You can also experiment to find specific products or categories that perform best within these sections or pages. For example, you might feature loss leaders that are associated with higher total order values or repeat purchases over time. Or, you could feature products that customers are more likely to purchase in order to maximize the revenue from those placements.
Requiring an Email Address
About 70 percent of visitors abandon their cart when shopping online, according to the Baymard Institute’s average of 40 different studies. You can re-engage these customers by retargeting ads on Facebook or Google, but you might not have enough time to reach them before they make a purchase elsewhere.
If you have a low number of email signups per shopping cart session, you can test if requiring an email address before checkout will increase email sign ups.
If you have a high shopping cart abandonment rate and want to see if there’s really two types of users (shoppers and wish list users), you can experiment with adding a wish list to differentiate between the two types of users. Determining how customers actually use your site is critical for figuring out how to improve the experience in the future.
“Add to Cart” Button Styles
Online shoppers should never have to look for an “Add to Cart” button—it’s the single most important button on your website. Even still, many eCommerce businesses have small “Add to Cart” buttons that are either below the fold or don’t stand out, which can make it difficult for some customers to find them.
Try experimenting with ways to make these buttons more prominent. For example, you can change the color to make them contrast more with the rest of the website, make them larger in size, position them closer to the top of the page, or change the text to make it clearer or bolder. You might be surprised at how effective these small changes are at improving conversion rates.
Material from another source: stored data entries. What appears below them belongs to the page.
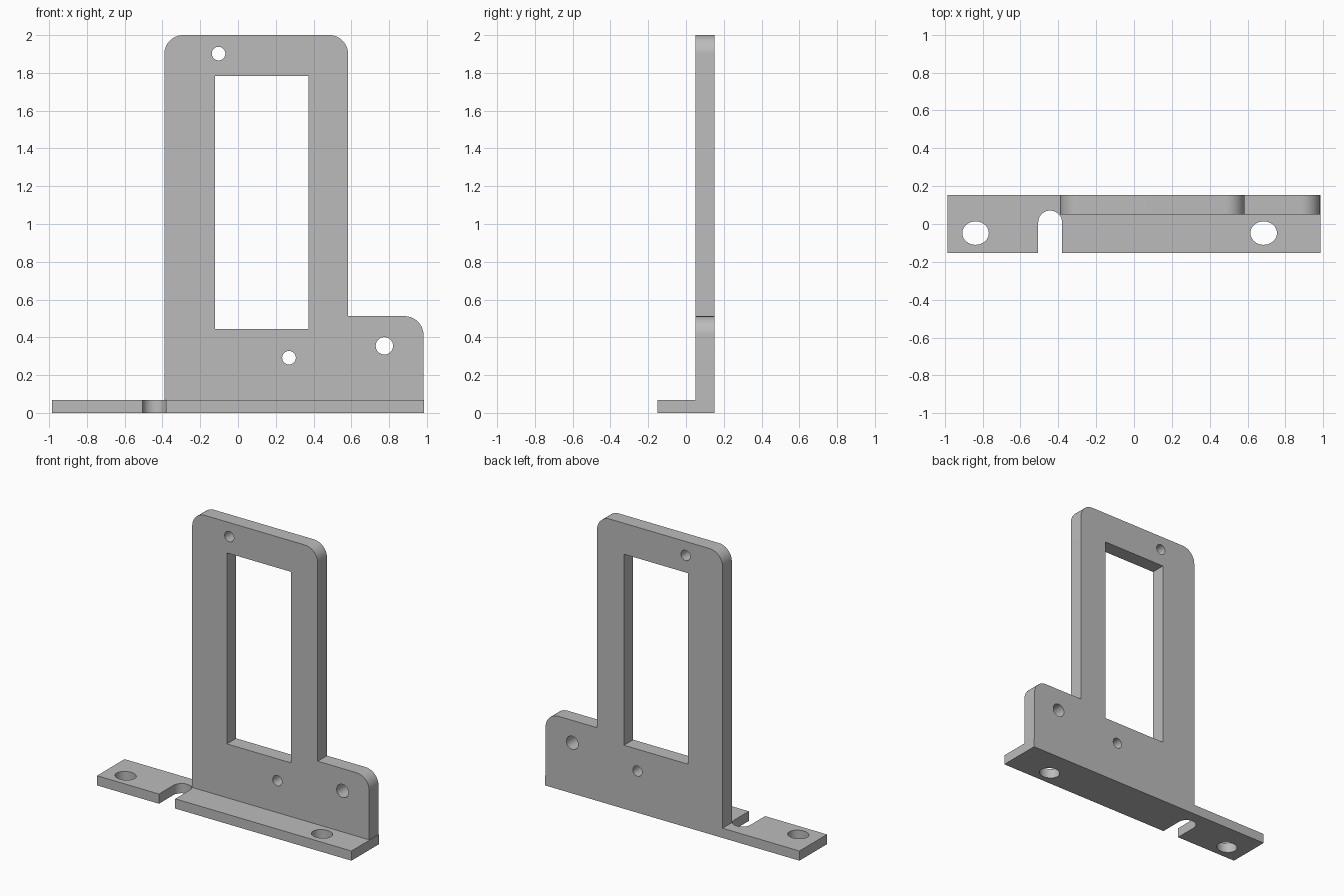
import bpy
import bmesh
from math import cos, sin, pi, radians
from mathutils import Matrix, Vector

cube = bpy.data.objects.get("Cube")
if cube:
    bpy.data.objects.remove(cube, do_unlink=True)

grey = bpy.data.materials.new("plain grey")
grey.use_nodes = True
colour = (0.5, 0.5, 0.5, 1)
grey.diffuse_color = colour
grey.node_tree.nodes["Principled BSDF"].inputs["Base Color"].default_value = colour

HALF_X, HALF_Y = 0.986, 0.152
BASE_TOP = 0.068
UPRIGHT_FRONT = 0.05


def arc(cx, cy, rx, ry, start, end, steps):
    angles = [radians(start + (end - start) * i / steps) for i in range(steps + 1)]
    return [(cx + rx * cos(a), cy + ry * sin(a)) for a in angles]


def ellipse(cx, cy, rx, ry):
    return arc(cx, cy, rx, ry, 0, 360, 40)[:-1]


def rectangle(x0, y0, x1, y1):
    return [(x0, y0), (x1, y0), (x1, y1), (x0, y1)]


def prism(name, outline, depth, matrix):
    """Extrude a flat outline along its normal, then place it."""
    bm = bmesh.new()
    face = bm.faces.new([bm.verts.new((x, y, 0)) for x, y in outline])
    side = bmesh.ops.extrude_face_region(bm, geom=[face])
    moved = [v for v in side["geom"] if isinstance(v, bmesh.types.BMVert)]
    bmesh.ops.translate(bm, verts=moved, vec=Vector((0, 0, depth)))
    bmesh.ops.transform(bm, matrix=matrix, verts=bm.verts)
    bmesh.ops.recalc_face_normals(bm, faces=bm.faces)
    mesh = bpy.data.meshes.new(name)
    bm.to_mesh(mesh)
    bm.free()
    mesh.materials.append(grey)
    obj = bpy.data.objects.new(name, mesh)
    bpy.context.collection.objects.link(obj)
    return obj


def combine(target, other, operation):
    """Apply a boolean and discard the helper."""
    bpy.context.view_layer.objects.active = target
    mod = target.modifiers.new(operation, 'BOOLEAN')
    mod.operation = operation
    mod.solver = 'EXACT'
    mod.object = other
    bpy.ops.object.modifier_apply(modifier=mod.name)
    bpy.data.objects.remove(other, do_unlink=True)


# Outlines drawn in x-z are stood up so that they extrude towards the front
stand = Matrix.Translation((0, HALF_Y, 0)) @ Matrix.Rotation(pi / 2, 4, 'X')
stand_cut = Matrix.Translation((0, 0.5, 0)) @ Matrix.Rotation(pi / 2, 4, 'X')
flat = Matrix.Identity(4)
flat_cut = Matrix.Translation((0, 0, -0.2))

# Base strip with an open slot in its front edge
slot = arc(-0.443, 0.008, 0.063, 0.063, 180, 0, 24)
base_outline = [(-HALF_X, -HALF_Y), (slot[0][0], -HALF_Y)] + slot + [
    (slot[-1][0], -HALF_Y), (HALF_X, -HALF_Y), (HALF_X, HALF_Y), (-HALF_X, HALF_Y)]
bracket = prism("mounting_bracket", base_outline, BASE_TOP, flat)

# Upright plate with rounded corners and a low shoulder
left, right, shoulder_end, radius = -0.39, 0.583, 0.982, 0.1
upright_outline = [(left, 0.03), (shoulder_end, 0.03)]
upright_outline += arc(shoulder_end - radius, 0.512 - radius, radius, radius, 0, 90, 14)
upright_outline += [(right, 0.512)]
upright_outline += arc(right - radius, 2 - radius, radius, radius, 0, 90, 14)
upright_outline += arc(left + radius, 2 - radius, radius, radius, 90, 180, 14)
upright = prism("upright_plate", upright_outline, HALF_Y - UPRIGHT_FRONT, stand)
combine(bracket, upright, 'UNION')

# Window and screw holes through the upright
window = rectangle(-0.121, 0.445, 0.374, 1.783)
combine(bracket, prism("window_cutter", window, 1, stand_cut), 'DIFFERENCE')
for x, z, r in [(-0.103, 1.902, 0.036), (0.27, 0.292, 0.036), (0.775, 0.355, 0.046)]:
    combine(bracket, prism("screw_cutter", ellipse(x, z, r, r), 1, stand_cut), 'DIFFERENCE')

# Oval mounting holes through the base
for x in (-0.837, 0.685):
    combine(bracket, prism("oval_cutter", ellipse(x, -0.048, 0.07, 0.062), 0.5, flat_cut), 'DIFFERENCE')

# Smooth the rounded walls, keep the edges crisp
bpy.ops.object.select_all(action='DESELECT')
bracket.select_set(True)
bpy.context.view_layer.objects.active = bracket
bpy.ops.object.shade_smooth_by_angle(angle=radians(30))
You can also experiment with other style elements on product detail pages. In particular, you can look for ways to prominently feature elements that help address common customer concerns, such as the cost of shipping, delivery timeline, or a money-back guarantee, if applicable.
Placement of Recommended Products
Personalized product recommendations drive just seven percent of visits but 26 percent of revenue, according to Demandware. Purchases where a recommendation was clicked also had a ten percent higher average order value, while the per-visit spend of a shopper that clicked a recommendation was five times higher.
Try experimenting with the placement of recommended products on product detail pages to take advantage of these dynamics. For example, Amazon places recommended products just below the basic product information and above the product description, product reviews, and other important details. This goes to show just how important recommendations have become!
Product List Position with Avatria Convert
Product list ordering is one of the most under-appreciated ways to boost conversion rates. For example, our customers have achieved a 40 percent increase in conversion rates, 56 percent increase in per-session value, and a 70 percent increase in revenue by optimizing the order products appear in categories, search results, and other pages.
By A/B testing different product positions on these pages, you’ll see the the massive impact product order has on conversion. For the best results, Avatria Convert leverages your existing Google Analytics Enhanced Ecommerce data to derive insights on the best performing products. It’s not always as obvious as looking at top-line sales! We’ll even help you run an A/B test to see how effective Convert can be.
A/B testing is a great way to incrementally improve your business’ performance over time. There are thousands of different improvements that you could test and optimize, but it’s important to prioritize those with the greatest potential benefits to maximize your time and money.
If you’re interested in trying Avatria Convert to optimize your product lists, you can start your free trial to get started today.